#### [Document images with source code]
___
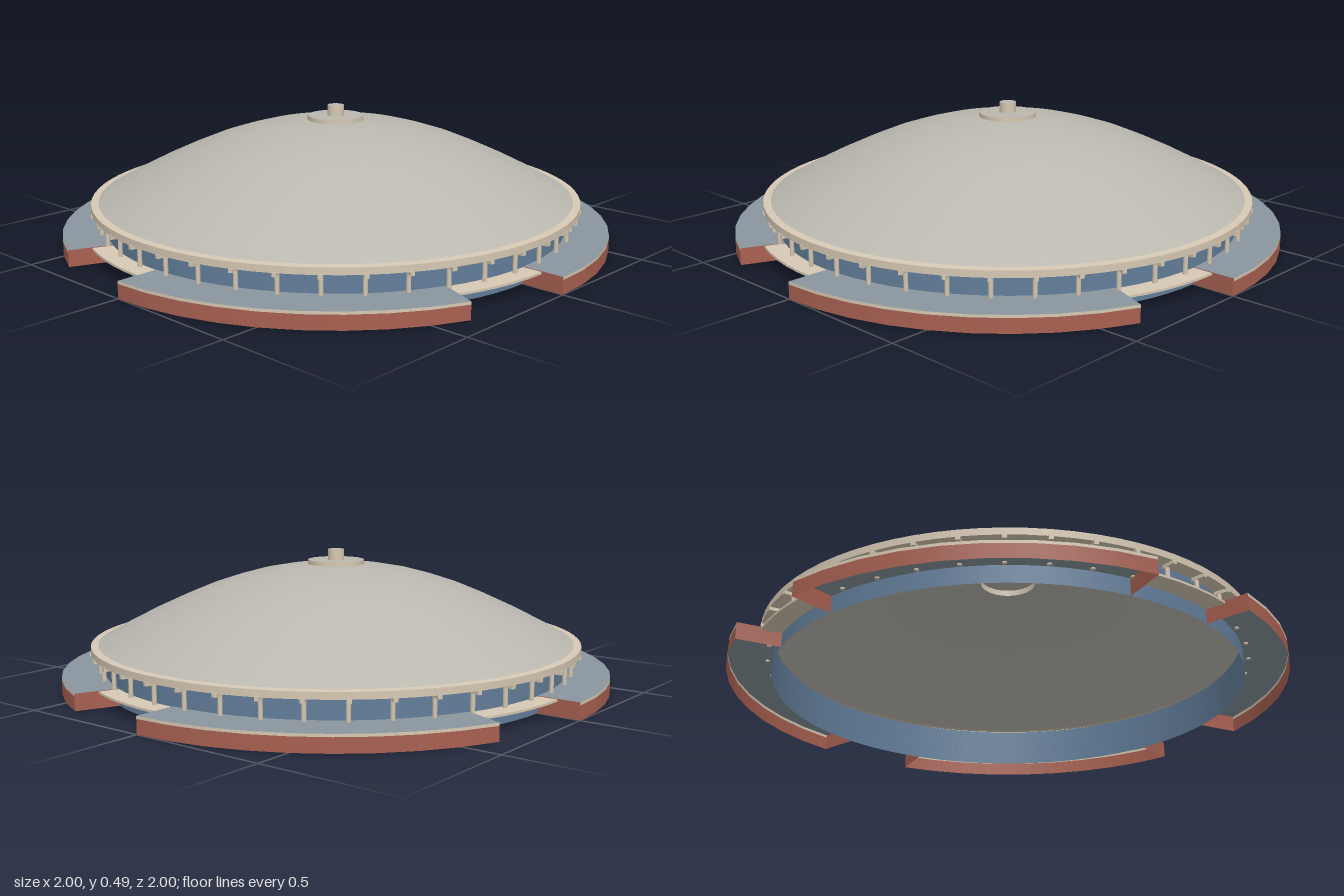
import * as THREE from 'three';

const mat = (name, color) =>
  new THREE.MeshStandardMaterial({ name, color, side: THREE.DoubleSide });

export function createModel() {
  const domeGrey = mat('dome grey', 0xb9b7ae);
  const roofGrey = mat('slate roof', 0x89959e);
  const wallBlue = mat('blue glazing', 0x627e9a);
  const brick = mat('brick red', 0xa86051);
  const cream = mat('cream concrete', 0xd6c8b3);

  const model = new THREE.Group();
  model.name = 'domedArena';

  const add = (name, geometry, material, parent = model) => {
    const mesh = new THREE.Mesh(geometry, material);
    mesh.name = name;
    parent.add(mesh);
    return mesh;
  };

  // Swept strip between two [radius, height] points, over an arc starting at +z
  const band = (name, material, a, b, parent = model, start = 0, arc = Math.PI * 2, segs = 80) =>
    add(name, new THREE.LatheGeometry(
      [new THREE.Vector2(...a), new THREE.Vector2(...b)], segs, start, arc), material, parent);

  const WALL = 0.845, DECK = 0.06, QUARTER = Math.PI / 2, ANNEX = QUARTER * 0.75;

  // Drum wall
  band('drumWall', wallBlue, [WALL, 0], [WALL, 0.14]);

  // Four curved annexes, open underneath, with walkway slabs in the gaps
  for (let i = 0; i < 4; i++) {
    const start = i * QUARTER;
    const annex = new THREE.Group();
    annex.name = 'annex';
    model.add(annex);
    band('annexWall', brick, [1, 0], [1, 0.05], annex, start, ANNEX, 9);
    band('annexTrim', cream, [1, 0.05], [1, DECK], annex, start, ANNEX, 9);
    band('annexRoof', roofGrey, [1, DECK], [WALL, DECK], annex, start, ANNEX, 9);
    for (const phi of [start, start + ANNEX]) {
      const end = add('annexEndWall', new THREE.PlaneGeometry(1 - WALL, DECK), brick, annex);
      const r = (1 + WALL) / 2;
      end.position.set(Math.sin(phi) * r, DECK / 2, Math.cos(phi) * r);
      end.rotation.y = phi - Math.PI / 2;
    }

    const slab = new THREE.Group();
    slab.name = 'walkway';
    model.add(slab);
    const gap = [slab, start + ANNEX, QUARTER - ANNEX, 5];
    band('walkwayTop', cream, [0.917, 0.058], [WALL, 0.058], ...gap);
    band('walkwayEdge', cream, [0.917, 0.05], [0.917, 0.058], ...gap);
    band('walkwayUnderside', cream, [WALL, 0.05], [0.917, 0.05], ...gap);
  }

  // Forty columns with brackets under the eave
  const shaftGeo = new THREE.CylinderGeometry(0.008, 0.008, 0.08, 8);
  const bracketGeo = new THREE.BoxGeometry(0.015, 0.014, 0.05);
  for (let i = 0; i < 40; i++) {
    const column = new THREE.Group();
    column.name = 'column';
    column.rotation.y = (i + 0.5) * Math.PI / 20;
    model.add(column);
    add('columnShaft', shaftGeo, cream, column).position.set(0, 0.095, 0.862);
    add('columnBracket', bracketGeo, cream, column).position.set(0, 0.131, 0.873);
  }

  // Eave ring
  band('eaveUnderside', cream, [WALL, 0.136], [0.895, 0.136]);
  band('eaveFascia', cream, [0.895, 0.136], [0.895, 0.16]);
  band('eaveTop', cream, [0.895, 0.16], [0.868, 0.162]);

  // Dome shell, open at the crown
  const profile = [[0.872, 0.16], [0.78, 0.21], [0.68, 0.261], [0.57, 0.312], [0.47, 0.354],
    [0.38, 0.384], [0.294, 0.408], [0.2, 0.426], [0.103, 0.437]];
  add('dome', new THREE.LatheGeometry(profile.map(p => new THREE.Vector2(...p)), 64), domeGrey);

  // Crown ring and finial, hollow inside
  band('crownRim', cream, [0.103, 0.43], [0.103, 0.452], model, 0, Math.PI * 2, 40);
  band('crownTop', domeGrey, [0.103, 0.452], [0.03, 0.452], model, 0, Math.PI * 2, 40);
  band('finialSide', cream, [0.03, 0.452], [0.03, 0.49], model, 0, Math.PI * 2, 24);
  band('finialCap', domeGrey, [0.03, 0.49], [0, 0.49], model, 0, Math.PI * 2, 24);

  return model;
}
___
#### [Exercise directions]
What lines of the data contain the string "cream"? List them.

#### [Finished exercise]
  const cream = mat('cream concrete', 0xd6c8b3);
    band('annexTrim', cream, [1, 0.05], [1, DECK], annex, start, ANNEX, 9);
    band('walkwayTop', cream, [0.917, 0.058], [WALL, 0.058], ...gap);
    band('walkwayEdge', cream, [0.917, 0.05], [0.917, 0.058], ...gap);
    band('walkwayUnderside', cream, [WALL, 0.05], [0.917, 0.05], ...gap);
    add('columnShaft', shaftGeo, cream, column).position.set(0, 0.095, 0.862);
    add('columnBracket', bracketGeo, cream, column).position.set(0, 0.131, 0.873);
  band('eaveUnderside', cream, [WALL, 0.136], [0.895, 0.136]);
  band('eaveFascia', cream, [0.895, 0.136], [0.895, 0.16]);
  band('eaveTop', cream, [0.895, 0.16], [0.868, 0.162]);
  band('crownRim', cream, [0.103, 0.43], [0.103, 0.452], model, 0, Math.PI * 2, 40);
  band('finialSide', cream, [0.03, 0.452], [0.03, 0.49], model, 0, Math.PI * 2, 24);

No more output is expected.